ADL Welcomes Sentencing In Washington, D.C. Hate Crime Case

Washington, D.C., April 12, 2010 … The Anti-Defamation League (ADL) praised the United States Attorney's Office of the District of Columbia on the sentencing of a Virginia man, Christopher McDonald, for his assault on a group of gay women in downtown Washington, D.C. in September 2009.

McDonald, who confronted the group of women with homophobic epithets while they ate pizza on a sidewalk, admitted that he threatened the group and brandished a knife based on his perception of their sexual orientation. McDonald, 27, was charged on two criminal counts, and received the one and one half times enhanced penalty for committing a bias-motivated crime in the District of Columbia.

"We commend the U.S. Attorney's Office, as well as the Metropolitan Police Department, for their commitment to securing justice for the victims, and for making it clear that expressions of bigotry and hatred will not be tolerated in the District of Columbia," said Sophie Dornstreich, ADL Assistant Regional Director.

"Perpetrators of hate crimes send a message to their victims - and everyone else who shares the victim's characteristics - that minorities are not welcome or safe. Every time the perpetrator of a hate crime is brought to justice, the opposite message is sent loud and clear; that all people, of any nationality, race, sexual orientation, gender, religion, or ethnicity, are welcome, safe, protected, and included in this city."

Hate crime statutes have been adopted by 45 states. Many of those laws are based on a model statute crafted by ADL, which has long been in the forefront of national and state efforts to deter and counteract hate-motivated criminal activity.
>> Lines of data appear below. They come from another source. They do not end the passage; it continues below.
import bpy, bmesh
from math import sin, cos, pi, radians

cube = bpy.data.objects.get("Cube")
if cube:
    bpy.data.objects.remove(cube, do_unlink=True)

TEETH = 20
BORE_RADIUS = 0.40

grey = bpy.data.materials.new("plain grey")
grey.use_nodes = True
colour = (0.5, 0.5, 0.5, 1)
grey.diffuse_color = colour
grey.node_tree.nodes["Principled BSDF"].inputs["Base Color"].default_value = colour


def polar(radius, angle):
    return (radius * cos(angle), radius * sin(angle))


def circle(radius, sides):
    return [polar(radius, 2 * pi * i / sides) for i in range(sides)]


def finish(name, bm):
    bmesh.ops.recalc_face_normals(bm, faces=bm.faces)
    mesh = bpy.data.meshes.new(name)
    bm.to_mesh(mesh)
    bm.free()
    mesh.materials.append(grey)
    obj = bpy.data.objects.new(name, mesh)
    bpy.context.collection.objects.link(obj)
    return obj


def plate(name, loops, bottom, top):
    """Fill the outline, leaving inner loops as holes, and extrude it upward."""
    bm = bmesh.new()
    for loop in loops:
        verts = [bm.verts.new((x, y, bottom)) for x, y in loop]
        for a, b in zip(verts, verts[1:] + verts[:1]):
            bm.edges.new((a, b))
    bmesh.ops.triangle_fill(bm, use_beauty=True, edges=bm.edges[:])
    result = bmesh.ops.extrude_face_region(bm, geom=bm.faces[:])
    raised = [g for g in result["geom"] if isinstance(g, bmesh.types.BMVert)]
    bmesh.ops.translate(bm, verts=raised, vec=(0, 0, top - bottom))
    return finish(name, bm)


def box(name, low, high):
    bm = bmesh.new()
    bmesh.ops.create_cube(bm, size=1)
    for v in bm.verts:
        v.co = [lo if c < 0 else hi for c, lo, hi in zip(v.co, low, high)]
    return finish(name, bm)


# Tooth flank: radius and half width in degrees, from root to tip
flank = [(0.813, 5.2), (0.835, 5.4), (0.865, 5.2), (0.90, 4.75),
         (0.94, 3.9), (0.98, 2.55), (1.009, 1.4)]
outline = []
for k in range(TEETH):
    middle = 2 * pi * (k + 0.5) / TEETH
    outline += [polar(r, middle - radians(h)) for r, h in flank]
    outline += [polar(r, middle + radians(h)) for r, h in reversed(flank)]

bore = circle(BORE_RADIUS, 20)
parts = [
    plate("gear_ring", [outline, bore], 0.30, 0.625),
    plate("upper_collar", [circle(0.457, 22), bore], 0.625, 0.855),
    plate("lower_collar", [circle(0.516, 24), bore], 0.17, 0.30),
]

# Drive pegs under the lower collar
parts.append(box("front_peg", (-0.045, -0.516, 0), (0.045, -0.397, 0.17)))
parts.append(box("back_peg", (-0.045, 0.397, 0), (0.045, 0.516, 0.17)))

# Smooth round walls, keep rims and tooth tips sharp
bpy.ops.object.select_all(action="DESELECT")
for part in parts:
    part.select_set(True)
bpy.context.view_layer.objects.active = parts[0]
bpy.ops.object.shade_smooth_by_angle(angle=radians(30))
The Anti-Defamation League was founded in 1913 to stop the defamation of the Jewish people and to secure justice and fair treatment to all. Today it is the world’s leading organization combating anti-Semitism, exposing hate groups, training law enforcement on hate crimes, developing anti-bias education programs for students, countering cyber-hate and relentlessly pursuing equal rights for all.